To do
Check the records below line by line for the string "underside". Give the number of lines that contain it and nothing else.

Data records
---*---
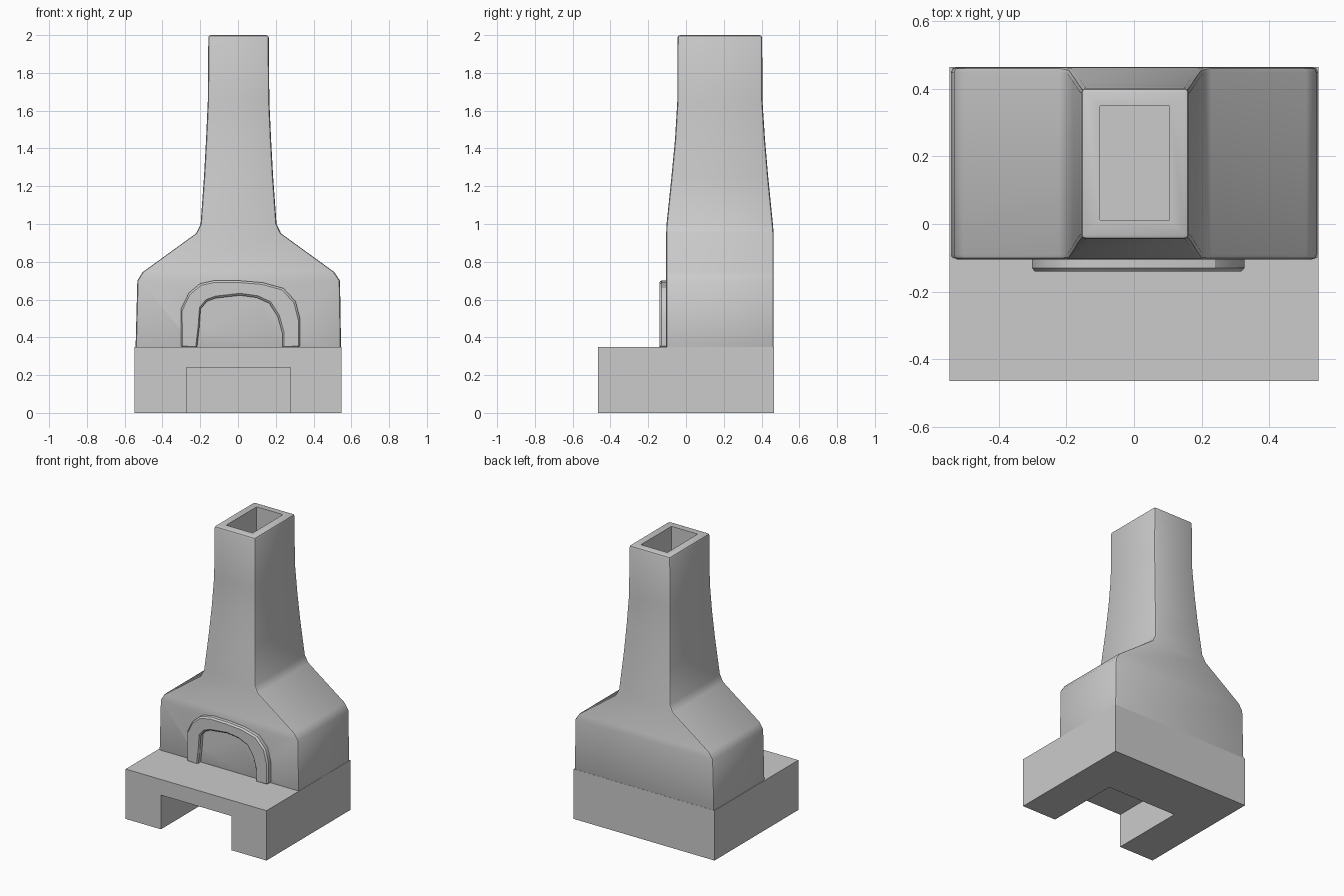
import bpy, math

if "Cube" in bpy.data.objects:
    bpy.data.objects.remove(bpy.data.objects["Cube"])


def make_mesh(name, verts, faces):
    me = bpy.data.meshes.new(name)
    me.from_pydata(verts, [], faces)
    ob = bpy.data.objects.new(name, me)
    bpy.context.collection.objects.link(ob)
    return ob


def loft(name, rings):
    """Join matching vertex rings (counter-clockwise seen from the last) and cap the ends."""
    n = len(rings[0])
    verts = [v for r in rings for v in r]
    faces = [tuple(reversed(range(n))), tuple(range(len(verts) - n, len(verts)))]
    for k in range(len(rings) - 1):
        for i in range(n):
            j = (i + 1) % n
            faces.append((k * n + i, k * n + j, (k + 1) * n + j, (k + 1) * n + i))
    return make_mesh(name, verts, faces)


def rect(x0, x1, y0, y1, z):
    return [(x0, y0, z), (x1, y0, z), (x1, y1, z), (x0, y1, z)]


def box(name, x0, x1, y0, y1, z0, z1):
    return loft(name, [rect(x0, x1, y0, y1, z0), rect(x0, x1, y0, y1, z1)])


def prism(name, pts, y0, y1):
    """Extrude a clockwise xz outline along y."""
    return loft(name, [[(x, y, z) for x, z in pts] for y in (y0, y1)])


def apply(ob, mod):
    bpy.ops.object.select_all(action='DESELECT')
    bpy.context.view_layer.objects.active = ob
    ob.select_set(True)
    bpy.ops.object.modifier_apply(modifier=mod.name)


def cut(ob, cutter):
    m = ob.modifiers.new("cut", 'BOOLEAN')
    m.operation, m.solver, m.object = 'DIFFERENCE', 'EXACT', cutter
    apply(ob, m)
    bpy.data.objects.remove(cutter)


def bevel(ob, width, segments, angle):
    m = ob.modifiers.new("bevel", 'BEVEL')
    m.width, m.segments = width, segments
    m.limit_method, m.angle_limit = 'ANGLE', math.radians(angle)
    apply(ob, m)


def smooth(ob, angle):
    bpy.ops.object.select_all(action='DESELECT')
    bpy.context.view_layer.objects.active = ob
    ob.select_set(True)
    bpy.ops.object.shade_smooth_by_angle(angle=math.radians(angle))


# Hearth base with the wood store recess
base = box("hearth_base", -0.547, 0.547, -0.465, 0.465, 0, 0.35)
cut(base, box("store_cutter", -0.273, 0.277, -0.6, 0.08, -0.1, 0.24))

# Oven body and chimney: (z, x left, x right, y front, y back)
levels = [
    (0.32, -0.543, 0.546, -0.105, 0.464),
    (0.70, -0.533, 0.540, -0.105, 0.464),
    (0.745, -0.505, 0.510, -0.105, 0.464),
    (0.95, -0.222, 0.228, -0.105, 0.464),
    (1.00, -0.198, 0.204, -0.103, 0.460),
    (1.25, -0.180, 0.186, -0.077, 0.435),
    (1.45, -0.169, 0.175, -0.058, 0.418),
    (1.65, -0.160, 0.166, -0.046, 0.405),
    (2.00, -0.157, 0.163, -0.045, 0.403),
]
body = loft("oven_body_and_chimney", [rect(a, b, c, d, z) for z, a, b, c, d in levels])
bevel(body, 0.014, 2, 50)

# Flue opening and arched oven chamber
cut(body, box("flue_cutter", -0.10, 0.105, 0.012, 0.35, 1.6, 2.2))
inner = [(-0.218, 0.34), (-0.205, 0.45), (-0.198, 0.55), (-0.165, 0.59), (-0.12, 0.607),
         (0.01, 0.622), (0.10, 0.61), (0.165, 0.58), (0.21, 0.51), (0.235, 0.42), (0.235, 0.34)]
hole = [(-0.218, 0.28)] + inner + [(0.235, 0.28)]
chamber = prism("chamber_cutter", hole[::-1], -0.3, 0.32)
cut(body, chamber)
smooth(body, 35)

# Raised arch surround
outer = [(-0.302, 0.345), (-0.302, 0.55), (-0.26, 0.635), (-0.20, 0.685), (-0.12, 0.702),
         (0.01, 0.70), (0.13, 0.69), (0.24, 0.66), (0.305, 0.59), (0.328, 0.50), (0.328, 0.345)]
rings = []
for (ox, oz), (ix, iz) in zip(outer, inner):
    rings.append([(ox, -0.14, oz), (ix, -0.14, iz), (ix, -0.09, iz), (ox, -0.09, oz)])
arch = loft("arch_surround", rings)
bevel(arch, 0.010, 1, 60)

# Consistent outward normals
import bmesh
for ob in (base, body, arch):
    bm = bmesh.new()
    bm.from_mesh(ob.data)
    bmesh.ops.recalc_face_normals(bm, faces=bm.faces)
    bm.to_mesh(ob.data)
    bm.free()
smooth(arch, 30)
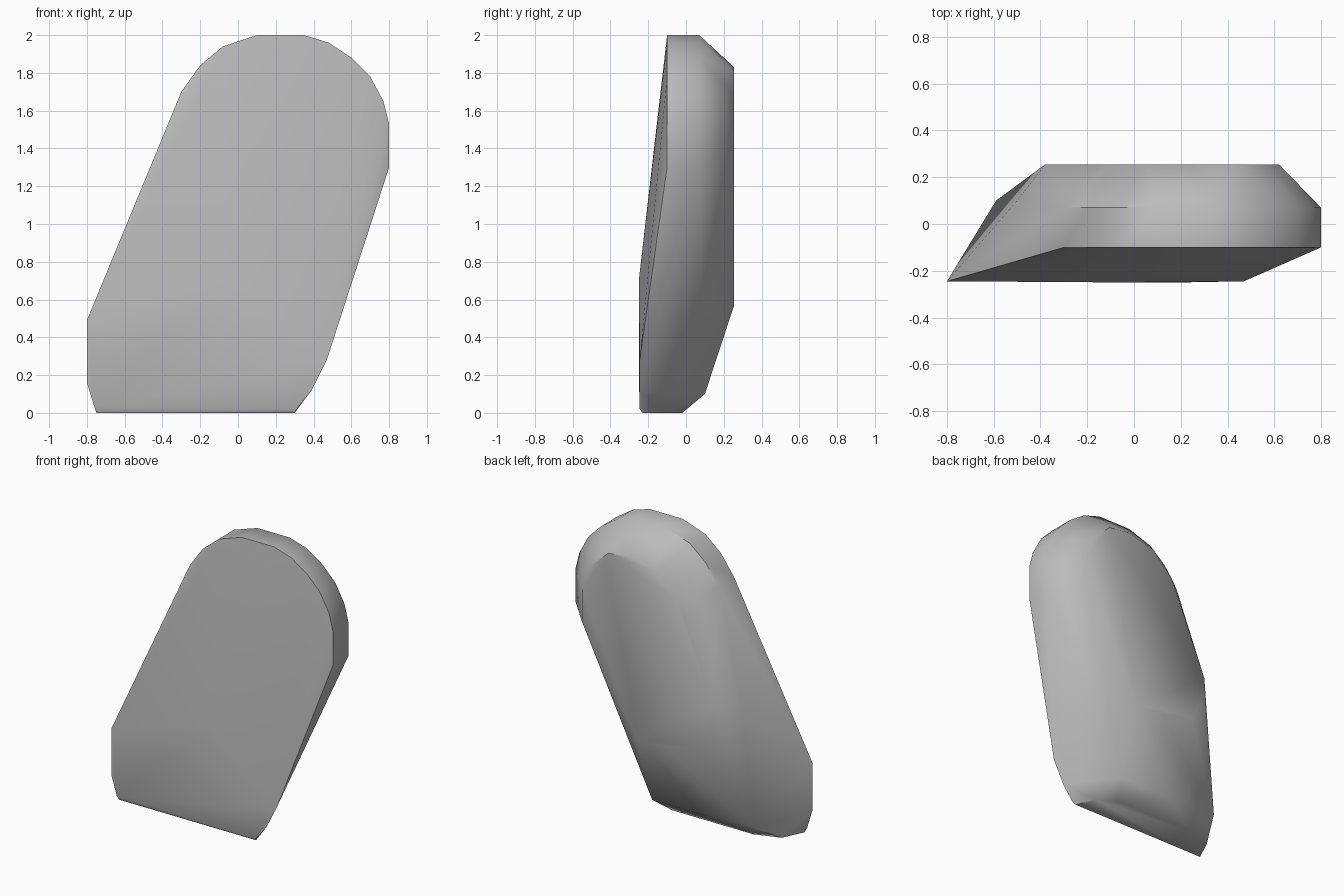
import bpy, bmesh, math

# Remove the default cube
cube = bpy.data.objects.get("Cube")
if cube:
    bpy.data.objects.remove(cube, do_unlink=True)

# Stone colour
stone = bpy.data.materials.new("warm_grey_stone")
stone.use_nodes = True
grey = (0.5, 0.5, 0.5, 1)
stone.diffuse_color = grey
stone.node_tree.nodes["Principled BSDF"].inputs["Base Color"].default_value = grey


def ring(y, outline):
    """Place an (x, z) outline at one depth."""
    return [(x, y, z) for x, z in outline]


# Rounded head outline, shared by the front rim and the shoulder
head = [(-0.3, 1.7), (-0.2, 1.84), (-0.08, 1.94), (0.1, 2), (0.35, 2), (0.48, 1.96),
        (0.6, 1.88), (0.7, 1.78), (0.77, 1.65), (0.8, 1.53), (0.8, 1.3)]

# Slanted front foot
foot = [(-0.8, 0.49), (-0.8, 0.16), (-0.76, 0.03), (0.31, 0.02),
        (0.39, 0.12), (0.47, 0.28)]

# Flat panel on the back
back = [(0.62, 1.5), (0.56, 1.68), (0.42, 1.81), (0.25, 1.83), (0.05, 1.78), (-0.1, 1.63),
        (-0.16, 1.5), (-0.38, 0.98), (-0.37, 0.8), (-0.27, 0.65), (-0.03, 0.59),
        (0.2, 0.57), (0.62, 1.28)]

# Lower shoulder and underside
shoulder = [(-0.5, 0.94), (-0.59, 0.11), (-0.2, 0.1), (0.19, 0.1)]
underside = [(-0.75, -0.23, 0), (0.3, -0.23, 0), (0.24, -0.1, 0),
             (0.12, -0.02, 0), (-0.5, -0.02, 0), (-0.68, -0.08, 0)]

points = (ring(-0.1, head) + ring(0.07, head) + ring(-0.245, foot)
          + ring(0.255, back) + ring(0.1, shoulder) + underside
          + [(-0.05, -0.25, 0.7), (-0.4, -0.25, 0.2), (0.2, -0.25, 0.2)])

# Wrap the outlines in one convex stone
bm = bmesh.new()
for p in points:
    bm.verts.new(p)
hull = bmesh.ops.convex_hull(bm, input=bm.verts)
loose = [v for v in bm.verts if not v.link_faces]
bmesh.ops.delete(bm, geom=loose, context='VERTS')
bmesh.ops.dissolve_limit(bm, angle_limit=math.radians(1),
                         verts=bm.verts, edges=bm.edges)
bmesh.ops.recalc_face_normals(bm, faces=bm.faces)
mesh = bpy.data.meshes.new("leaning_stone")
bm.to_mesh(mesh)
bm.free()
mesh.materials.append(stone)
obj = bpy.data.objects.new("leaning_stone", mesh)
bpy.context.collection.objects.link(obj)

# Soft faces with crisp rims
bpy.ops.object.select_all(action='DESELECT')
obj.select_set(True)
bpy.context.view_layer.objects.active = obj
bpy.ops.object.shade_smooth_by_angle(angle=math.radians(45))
---*---
Solution to the problem
3